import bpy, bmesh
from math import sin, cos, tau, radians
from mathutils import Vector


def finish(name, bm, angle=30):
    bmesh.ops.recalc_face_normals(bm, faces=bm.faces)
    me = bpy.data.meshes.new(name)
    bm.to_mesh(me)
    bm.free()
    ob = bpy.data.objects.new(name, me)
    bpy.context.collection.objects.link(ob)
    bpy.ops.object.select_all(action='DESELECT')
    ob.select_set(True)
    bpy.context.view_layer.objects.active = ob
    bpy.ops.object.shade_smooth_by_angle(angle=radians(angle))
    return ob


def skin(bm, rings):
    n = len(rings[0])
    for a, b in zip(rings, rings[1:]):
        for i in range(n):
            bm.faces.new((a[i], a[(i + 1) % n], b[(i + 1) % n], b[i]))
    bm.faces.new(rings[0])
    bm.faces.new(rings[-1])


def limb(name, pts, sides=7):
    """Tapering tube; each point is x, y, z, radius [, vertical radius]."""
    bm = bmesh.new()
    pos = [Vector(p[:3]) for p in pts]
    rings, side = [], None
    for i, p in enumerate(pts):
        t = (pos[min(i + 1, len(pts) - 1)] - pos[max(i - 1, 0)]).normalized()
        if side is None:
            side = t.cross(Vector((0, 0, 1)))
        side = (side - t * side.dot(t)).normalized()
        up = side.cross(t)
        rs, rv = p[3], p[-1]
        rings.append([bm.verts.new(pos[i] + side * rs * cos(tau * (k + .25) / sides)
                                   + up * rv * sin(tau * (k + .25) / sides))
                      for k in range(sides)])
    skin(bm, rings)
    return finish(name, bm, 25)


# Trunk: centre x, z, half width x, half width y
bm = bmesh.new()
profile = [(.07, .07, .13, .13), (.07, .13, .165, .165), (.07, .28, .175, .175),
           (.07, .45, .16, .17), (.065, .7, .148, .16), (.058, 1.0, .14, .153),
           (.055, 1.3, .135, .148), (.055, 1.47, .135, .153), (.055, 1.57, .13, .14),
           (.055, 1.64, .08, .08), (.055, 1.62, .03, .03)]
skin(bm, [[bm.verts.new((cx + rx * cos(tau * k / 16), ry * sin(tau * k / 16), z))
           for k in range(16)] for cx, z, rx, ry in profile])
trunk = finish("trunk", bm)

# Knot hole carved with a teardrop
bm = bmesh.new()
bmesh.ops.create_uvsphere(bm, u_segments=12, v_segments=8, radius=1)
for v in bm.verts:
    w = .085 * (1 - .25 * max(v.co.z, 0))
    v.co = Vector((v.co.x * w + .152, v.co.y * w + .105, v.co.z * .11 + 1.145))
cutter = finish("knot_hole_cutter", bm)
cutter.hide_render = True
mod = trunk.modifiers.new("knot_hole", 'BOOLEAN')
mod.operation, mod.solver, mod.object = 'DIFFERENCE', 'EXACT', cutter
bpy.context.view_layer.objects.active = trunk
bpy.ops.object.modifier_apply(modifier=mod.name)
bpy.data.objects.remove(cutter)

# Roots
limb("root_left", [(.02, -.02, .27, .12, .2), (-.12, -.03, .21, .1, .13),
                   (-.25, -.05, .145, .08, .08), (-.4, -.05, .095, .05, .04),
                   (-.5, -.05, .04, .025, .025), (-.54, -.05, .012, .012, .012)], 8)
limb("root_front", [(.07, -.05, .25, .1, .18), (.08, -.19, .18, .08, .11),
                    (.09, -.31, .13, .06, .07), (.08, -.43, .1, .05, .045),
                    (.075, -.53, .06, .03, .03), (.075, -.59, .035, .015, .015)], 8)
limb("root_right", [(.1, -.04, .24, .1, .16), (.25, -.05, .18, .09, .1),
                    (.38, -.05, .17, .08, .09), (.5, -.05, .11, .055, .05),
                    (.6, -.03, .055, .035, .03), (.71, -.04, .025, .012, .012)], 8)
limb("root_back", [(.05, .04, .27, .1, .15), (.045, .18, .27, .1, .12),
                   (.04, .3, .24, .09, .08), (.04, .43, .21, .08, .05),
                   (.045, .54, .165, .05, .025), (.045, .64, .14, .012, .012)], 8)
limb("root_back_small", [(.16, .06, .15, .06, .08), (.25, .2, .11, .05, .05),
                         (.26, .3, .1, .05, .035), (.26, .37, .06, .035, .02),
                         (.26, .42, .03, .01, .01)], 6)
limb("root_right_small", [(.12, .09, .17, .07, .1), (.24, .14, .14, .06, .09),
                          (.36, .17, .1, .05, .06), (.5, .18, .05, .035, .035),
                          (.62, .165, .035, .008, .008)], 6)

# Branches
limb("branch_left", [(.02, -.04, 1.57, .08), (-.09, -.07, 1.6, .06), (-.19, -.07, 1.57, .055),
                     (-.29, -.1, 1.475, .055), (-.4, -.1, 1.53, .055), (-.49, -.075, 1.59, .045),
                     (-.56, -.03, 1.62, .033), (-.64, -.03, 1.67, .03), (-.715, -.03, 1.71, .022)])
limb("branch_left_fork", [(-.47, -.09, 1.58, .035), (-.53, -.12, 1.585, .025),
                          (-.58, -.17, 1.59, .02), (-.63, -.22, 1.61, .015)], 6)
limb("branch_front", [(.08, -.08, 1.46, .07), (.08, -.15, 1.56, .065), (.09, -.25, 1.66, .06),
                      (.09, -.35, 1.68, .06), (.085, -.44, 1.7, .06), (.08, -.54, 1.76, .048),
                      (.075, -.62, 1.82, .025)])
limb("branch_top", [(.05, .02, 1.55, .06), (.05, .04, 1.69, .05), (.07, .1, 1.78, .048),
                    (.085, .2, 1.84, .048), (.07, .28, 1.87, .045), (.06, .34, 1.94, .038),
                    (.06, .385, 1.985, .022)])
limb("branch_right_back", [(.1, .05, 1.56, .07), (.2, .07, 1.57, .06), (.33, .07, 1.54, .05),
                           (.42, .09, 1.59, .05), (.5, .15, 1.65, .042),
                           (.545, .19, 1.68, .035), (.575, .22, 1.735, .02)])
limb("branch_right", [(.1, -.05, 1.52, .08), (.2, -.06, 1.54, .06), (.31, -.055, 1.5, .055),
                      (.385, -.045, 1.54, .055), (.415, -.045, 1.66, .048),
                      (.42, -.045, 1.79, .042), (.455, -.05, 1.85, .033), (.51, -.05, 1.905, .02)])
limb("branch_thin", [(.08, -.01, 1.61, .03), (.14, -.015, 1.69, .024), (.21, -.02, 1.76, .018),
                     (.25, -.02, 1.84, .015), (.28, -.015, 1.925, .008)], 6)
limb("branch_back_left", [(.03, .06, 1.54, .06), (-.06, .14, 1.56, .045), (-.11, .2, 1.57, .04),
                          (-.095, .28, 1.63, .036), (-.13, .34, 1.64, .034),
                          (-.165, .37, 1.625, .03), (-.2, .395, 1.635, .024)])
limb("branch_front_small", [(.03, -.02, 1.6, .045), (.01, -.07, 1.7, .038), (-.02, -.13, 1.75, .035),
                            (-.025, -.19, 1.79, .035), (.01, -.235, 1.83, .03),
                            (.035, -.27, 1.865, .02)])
════════════════
## INSTRUCTIONS FOR THE TASK
Copy out the whole listing above, leaving each line exactly as it stands.

## ANSWER BELOW
import bpy, bmesh
from math import sin, cos, tau, radians
from mathutils import Vector


def finish(name, bm, angle=30):
    bmesh.ops.recalc_face_normals(bm, faces=bm.faces)
    me = bpy.data.meshes.new(name)
    bm.to_mesh(me)
    bm.free()
    ob = bpy.data.objects.new(name, me)
    bpy.context.collection.objects.link(ob)
    bpy.ops.object.select_all(action='DESELECT')
    ob.select_set(True)
    bpy.context.view_layer.objects.active = ob
    bpy.ops.object.shade_smooth_by_angle(angle=radians(angle))
    return ob


def skin(bm, rings):
    n = len(rings[0])
    for a, b in zip(rings, rings[1:]):
        for i in range(n):
            bm.faces.new((a[i], a[(i + 1) % n], b[(i + 1) % n], b[i]))
    bm.faces.new(rings[0])
    bm.faces.new(rings[-1])


def limb(name, pts, sides=7):
    """Tapering tube; each point is x, y, z, radius [, vertical radius]."""
    bm = bmesh.new()
    pos = [Vector(p[:3]) for p in pts]
    rings, side = [], None
    for i, p in enumerate(pts):
        t = (pos[min(i + 1, len(pts) - 1)] - pos[max(i - 1, 0)]).normalized()
        if side is None:
            side = t.cross(Vector((0, 0, 1)))
        side = (side - t * side.dot(t)).normalized()
        up = side.cross(t)
        rs, rv = p[3], p[-1]
        rings.append([bm.verts.new(pos[i] + side * rs * cos(tau * (k + .25) / sides)
                                   + up * rv * sin(tau * (k + .25) / sides))
                      for k in range(sides)])
    skin(bm, rings)
    return finish(name, bm, 25)


# Trunk: centre x, z, half width x, half width y
bm = bmesh.new()
profile = [(.07, .07, .13, .13), (.07, .13, .165, .165), (.07, .28, .175, .175),
           (.07, .45, .16, .17), (.065, .7, .148, .16), (.058, 1.0, .14, .153),
           (.055, 1.3, .135, .148), (.055, 1.47, .135, .153), (.055, 1.57, .13, .14),
           (.055, 1.64, .08, .08), (.055, 1.62, .03, .03)]
skin(bm, [[bm.verts.new((cx + rx * cos(tau * k / 16), ry * sin(tau * k / 16), z))
           for k in range(16)] for cx, z, rx, ry in profile])
trunk = finish("trunk", bm)

# Knot hole carved with a teardrop
bm = bmesh.new()
bmesh.ops.create_uvsphere(bm, u_segments=12, v_segments=8, radius=1)
for v in bm.verts:
    w = .085 * (1 - .25 * max(v.co.z, 0))
    v.co = Vector((v.co.x * w + .152, v.co.y * w + .105, v.co.z * .11 + 1.145))
cutter = finish("knot_hole_cutter", bm)
cutter.hide_render = True
mod = trunk.modifiers.new("knot_hole", 'BOOLEAN')
mod.operation, mod.solver, mod.object = 'DIFFERENCE', 'EXACT', cutter
bpy.context.view_layer.objects.active = trunk
bpy.ops.object.modifier_apply(modifier=mod.name)
bpy.data.objects.remove(cutter)

# Roots
limb("root_left", [(.02, -.02, .27, .12, .2), (-.12, -.03, .21, .1, .13),
                   (-.25, -.05, .145, .08, .08), (-.4, -.05, .095, .05, .04),
                   (-.5, -.05, .04, .025, .025), (-.54, -.05, .012, .012, .012)], 8)
limb("root_front", [(.07, -.05, .25, .1, .18), (.08, -.19, .18, .08, .11),
                    (.09, -.31, .13, .06, .07), (.08, -.43, .1, .05, .045),
                    (.075, -.53, .06, .03, .03), (.075, -.59, .035, .015, .015)], 8)
limb("root_right", [(.1, -.04, .24, .1, .16), (.25, -.05, .18, .09, .1),
                    (.38, -.05, .17, .08, .09), (.5, -.05, .11, .055, .05),
                    (.6, -.03, .055, .035, .03), (.71, -.04, .025, .012, .012)], 8)
limb("root_back", [(.05, .04, .27, .1, .15), (.045, .18, .27, .1, .12),
                   (.04, .3, .24, .09, .08), (.04, .43, .21, .08, .05),
                   (.045, .54, .165, .05, .025), (.045, .64, .14, .012, .012)], 8)
limb("root_back_small", [(.16, .06, .15, .06, .08), (.25, .2, .11, .05, .05),
                         (.26, .3, .1, .05, .035), (.26, .37, .06, .035, .02),
                         (.26, .42, .03, .01, .01)], 6)
limb("root_right_small", [(.12, .09, .17, .07, .1), (.24, .14, .14, .06, .09),
                          (.36, .17, .1, .05, .06), (.5, .18, .05, .035, .035),
                          (.62, .165, .035, .008, .008)], 6)

# Branches
limb("branch_left", [(.02, -.04, 1.57, .08), (-.09, -.07, 1.6, .06), (-.19, -.07, 1.57, .055),
                     (-.29, -.1, 1.475, .055), (-.4, -.1, 1.53, .055), (-.49, -.075, 1.59, .045),
                     (-.56, -.03, 1.62, .033), (-.64, -.03, 1.67, .03), (-.715, -.03, 1.71, .022)])
limb("branch_left_fork", [(-.47, -.09, 1.58, .035), (-.53, -.12, 1.585, .025),
                          (-.58, -.17, 1.59, .02), (-.63, -.22, 1.61, .015)], 6)
limb("branch_front", [(.08, -.08, 1.46, .07), (.08, -.15, 1.56, .065), (.09, -.25, 1.66, .06),
                      (.09, -.35, 1.68, .06), (.085, -.44, 1.7, .06), (.08, -.54, 1.76, .048),
                      (.075, -.62, 1.82, .025)])
limb("branch_top", [(.05, .02, 1.55, .06), (.05, .04, 1.69, .05), (.07, .1, 1.78, .048),
                    (.085, .2, 1.84, .048), (.07, .28, 1.87, .045), (.06, .34, 1.94, .038),
                    (.06, .385, 1.985, .022)])
limb("branch_right_back", [(.1, .05, 1.56, .07), (.2, .07, 1.57, .06), (.33, .07, 1.54, .05),
                           (.42, .09, 1.59, .05), (.5, .15, 1.65, .042),
                           (.545, .19, 1.68, .035), (.575, .22, 1.735, .02)])
limb("branch_right", [(.1, -.05, 1.52, .08), (.2, -.06, 1.54, .06), (.31, -.055, 1.5, .055),
                      (.385, -.045, 1.54, .055), (.415, -.045, 1.66, .048),
                      (.42, -.045, 1.79, .042), (.455, -.05, 1.85, .033), (.51, -.05, 1.905, .02)])
limb("branch_thin", [(.08, -.01, 1.61, .03), (.14, -.015, 1.69, .024), (.21, -.02, 1.76, .018),
                     (.25, -.02, 1.84, .015), (.28, -.015, 1.925, .008)], 6)
limb("branch_back_left", [(.03, .06, 1.54, .06), (-.06, .14, 1.56, .045), (-.11, .2, 1.57, .04),
                          (-.095, .28, 1.63, .036), (-.13, .34, 1.64, .034),
                          (-.165, .37, 1.625, .03), (-.2, .395, 1.635, .024)])
limb("branch_front_small", [(.03, -.02, 1.6, .045), (.01, -.07, 1.7, .038), (-.02, -.13, 1.75, .035),
                            (-.025, -.19, 1.79, .035), (.01, -.235, 1.83, .03),
                            (.035, -.27, 1.865, .02)])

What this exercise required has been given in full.